Instead, they were adopted by foreign couples who would pay thousands of dollars in processing fees, most of which would go into the pockets of brokers and corrupt government officials. The birth parents who later contact these orphanages find out that their children are gone. Amid these concerns, countries such as France, the United States, and the United Kingdom banned adoptions from Cambodia in 2001.
In a country where only 38 percent of people have a birth certificate, some argue that adoptions cannot commence without proper regulations and enforcement mechanisms in place. Attendees at a two-day workshop in Phnom Penh stressed the need for Cambodia to implement the 1993 Hague Convention on the Protection of Children and Co-operation in Respect of Inter-Country Adoption before adoptions can be resumed.
In a statement, UNICEF suggested limiting the number of international adoptions each year to prevent overburdening authorities who also have to address the problems of falsified documents and child abduction. In 2009, Social Affairs Minister Ith Sam Heng said that they would cap adoptions at 150 to 200 each year.
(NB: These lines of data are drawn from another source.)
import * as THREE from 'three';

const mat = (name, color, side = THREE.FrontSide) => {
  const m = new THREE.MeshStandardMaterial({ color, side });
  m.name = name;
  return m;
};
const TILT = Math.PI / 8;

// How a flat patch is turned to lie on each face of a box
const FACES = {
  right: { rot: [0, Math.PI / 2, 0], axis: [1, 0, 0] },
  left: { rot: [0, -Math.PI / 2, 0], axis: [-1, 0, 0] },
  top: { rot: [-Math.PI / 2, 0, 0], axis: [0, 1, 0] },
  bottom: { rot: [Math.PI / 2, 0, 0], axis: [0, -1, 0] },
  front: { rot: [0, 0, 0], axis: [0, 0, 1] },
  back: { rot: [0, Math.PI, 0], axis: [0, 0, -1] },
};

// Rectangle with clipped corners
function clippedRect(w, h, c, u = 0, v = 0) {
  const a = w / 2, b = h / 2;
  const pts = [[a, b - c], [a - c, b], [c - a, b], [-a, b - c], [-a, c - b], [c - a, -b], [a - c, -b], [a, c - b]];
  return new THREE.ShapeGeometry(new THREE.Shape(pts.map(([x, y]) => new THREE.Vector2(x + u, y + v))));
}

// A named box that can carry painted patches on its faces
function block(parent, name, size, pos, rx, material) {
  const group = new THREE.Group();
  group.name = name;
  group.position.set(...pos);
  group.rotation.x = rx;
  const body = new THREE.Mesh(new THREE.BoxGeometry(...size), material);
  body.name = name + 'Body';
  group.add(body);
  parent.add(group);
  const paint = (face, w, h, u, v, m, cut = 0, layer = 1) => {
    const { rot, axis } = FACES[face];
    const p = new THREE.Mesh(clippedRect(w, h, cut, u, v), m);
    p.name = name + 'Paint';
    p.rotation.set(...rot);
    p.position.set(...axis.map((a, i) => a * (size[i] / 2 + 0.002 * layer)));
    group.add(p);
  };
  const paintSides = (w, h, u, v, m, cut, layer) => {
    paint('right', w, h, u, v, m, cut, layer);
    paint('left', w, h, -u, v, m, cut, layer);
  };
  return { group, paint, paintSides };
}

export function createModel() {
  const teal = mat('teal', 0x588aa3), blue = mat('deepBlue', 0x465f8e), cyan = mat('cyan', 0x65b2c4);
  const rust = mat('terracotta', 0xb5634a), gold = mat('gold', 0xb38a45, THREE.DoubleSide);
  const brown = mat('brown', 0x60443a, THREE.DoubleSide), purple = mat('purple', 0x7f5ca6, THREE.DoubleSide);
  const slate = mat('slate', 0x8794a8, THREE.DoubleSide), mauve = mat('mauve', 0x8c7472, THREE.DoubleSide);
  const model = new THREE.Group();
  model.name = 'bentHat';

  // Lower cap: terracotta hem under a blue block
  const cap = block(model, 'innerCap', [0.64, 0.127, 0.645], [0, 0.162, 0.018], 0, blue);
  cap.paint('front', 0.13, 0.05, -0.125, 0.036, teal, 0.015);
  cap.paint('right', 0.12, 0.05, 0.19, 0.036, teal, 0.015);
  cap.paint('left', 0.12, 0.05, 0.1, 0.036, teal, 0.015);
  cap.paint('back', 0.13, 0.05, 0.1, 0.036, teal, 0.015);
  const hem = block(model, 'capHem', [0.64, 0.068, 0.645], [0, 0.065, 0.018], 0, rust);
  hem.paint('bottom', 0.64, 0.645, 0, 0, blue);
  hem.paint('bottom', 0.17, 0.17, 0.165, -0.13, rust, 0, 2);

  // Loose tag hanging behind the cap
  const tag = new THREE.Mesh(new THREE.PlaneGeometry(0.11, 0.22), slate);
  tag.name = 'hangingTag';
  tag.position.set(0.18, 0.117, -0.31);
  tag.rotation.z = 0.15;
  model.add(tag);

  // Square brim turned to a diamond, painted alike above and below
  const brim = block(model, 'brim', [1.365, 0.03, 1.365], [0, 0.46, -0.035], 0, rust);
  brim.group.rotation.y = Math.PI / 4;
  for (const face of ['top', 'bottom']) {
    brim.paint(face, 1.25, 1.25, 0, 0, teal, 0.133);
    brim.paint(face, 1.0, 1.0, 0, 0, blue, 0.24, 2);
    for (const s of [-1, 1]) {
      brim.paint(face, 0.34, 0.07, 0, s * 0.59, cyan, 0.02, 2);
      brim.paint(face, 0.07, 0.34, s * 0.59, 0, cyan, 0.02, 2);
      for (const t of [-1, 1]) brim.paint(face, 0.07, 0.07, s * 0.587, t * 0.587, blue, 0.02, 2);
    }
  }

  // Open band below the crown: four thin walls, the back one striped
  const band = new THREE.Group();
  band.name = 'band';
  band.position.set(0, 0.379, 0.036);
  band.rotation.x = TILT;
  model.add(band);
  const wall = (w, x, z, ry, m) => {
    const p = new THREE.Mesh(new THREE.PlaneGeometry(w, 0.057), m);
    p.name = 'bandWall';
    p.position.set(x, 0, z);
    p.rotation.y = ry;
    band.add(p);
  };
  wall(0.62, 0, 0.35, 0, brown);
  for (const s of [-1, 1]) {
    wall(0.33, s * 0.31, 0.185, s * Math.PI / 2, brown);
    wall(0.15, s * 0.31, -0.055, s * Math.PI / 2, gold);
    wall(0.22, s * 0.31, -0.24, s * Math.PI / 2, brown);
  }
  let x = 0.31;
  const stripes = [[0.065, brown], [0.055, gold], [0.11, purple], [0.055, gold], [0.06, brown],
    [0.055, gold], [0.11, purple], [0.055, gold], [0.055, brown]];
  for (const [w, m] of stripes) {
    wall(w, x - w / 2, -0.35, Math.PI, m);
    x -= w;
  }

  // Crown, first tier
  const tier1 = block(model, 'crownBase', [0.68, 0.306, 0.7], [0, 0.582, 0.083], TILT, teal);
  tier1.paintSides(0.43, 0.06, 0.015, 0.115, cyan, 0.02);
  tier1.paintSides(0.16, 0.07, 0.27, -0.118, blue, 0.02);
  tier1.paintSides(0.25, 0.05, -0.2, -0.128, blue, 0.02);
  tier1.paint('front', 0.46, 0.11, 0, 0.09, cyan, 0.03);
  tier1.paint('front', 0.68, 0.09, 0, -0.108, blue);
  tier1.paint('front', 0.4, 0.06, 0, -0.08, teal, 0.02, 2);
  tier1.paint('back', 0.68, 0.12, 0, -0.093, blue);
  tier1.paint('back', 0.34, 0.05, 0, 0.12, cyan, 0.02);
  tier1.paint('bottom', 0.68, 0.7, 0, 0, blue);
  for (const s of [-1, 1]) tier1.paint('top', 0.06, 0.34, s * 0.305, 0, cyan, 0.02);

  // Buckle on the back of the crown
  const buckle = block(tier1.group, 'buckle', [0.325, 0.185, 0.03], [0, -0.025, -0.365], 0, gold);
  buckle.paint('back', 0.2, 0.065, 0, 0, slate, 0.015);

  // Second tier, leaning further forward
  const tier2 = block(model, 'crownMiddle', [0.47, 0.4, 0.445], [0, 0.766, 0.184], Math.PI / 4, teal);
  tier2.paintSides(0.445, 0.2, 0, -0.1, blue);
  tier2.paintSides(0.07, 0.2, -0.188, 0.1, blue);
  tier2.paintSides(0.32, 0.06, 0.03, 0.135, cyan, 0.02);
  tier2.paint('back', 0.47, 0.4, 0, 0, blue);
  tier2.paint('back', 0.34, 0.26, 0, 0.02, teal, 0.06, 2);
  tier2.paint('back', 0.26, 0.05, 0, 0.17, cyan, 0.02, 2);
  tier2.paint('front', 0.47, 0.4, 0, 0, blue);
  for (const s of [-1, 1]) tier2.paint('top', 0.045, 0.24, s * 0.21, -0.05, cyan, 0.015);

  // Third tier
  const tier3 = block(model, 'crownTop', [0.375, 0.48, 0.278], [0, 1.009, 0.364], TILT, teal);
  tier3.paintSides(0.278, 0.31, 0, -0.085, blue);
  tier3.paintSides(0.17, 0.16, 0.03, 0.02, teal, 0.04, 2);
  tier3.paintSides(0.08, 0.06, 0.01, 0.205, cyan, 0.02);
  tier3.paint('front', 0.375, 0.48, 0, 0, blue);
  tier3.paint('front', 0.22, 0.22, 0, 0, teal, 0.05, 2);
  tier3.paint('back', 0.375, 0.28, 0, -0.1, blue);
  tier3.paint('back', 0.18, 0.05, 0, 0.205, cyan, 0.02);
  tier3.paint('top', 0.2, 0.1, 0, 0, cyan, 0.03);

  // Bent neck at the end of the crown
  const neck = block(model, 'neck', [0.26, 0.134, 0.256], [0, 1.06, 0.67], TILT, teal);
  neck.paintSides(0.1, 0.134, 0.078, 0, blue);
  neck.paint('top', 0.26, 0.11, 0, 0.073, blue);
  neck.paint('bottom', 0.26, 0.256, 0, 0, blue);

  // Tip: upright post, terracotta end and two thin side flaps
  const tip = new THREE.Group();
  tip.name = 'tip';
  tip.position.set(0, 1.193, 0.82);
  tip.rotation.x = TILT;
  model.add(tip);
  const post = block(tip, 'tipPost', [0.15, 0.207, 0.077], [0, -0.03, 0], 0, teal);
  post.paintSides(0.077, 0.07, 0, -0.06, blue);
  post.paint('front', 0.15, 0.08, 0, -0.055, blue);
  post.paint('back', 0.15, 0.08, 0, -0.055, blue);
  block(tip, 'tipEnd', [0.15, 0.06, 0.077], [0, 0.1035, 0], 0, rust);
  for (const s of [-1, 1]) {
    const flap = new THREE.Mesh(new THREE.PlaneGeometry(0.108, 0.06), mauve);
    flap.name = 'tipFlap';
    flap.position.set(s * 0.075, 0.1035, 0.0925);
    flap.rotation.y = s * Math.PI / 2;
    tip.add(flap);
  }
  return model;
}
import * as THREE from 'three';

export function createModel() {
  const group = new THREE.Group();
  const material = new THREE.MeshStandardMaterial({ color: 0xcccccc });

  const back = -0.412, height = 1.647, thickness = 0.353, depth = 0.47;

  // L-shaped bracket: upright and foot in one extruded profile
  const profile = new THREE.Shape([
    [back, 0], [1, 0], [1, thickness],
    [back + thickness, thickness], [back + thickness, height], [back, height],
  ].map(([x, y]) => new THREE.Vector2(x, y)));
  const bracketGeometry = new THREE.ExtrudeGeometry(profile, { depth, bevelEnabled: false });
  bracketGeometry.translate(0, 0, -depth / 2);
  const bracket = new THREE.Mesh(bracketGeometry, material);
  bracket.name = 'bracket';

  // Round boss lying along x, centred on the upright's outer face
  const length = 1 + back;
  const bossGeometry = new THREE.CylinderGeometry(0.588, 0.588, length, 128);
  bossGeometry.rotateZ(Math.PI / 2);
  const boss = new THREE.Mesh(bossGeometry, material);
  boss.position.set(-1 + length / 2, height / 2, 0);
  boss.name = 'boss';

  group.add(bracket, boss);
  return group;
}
Although it is not clear whether other countries will lift their ban on accepting adoptions from Cambodia, the U.S. embassy had placed an ad in a local newspaper for a “InterCountry Adoption Assistant.” An embassy spokeswoman wouldn’t comment whether the U.S. would lift its own ban but stated that they would “continue working with” Cambodia toward “the eventual resumption of the process.”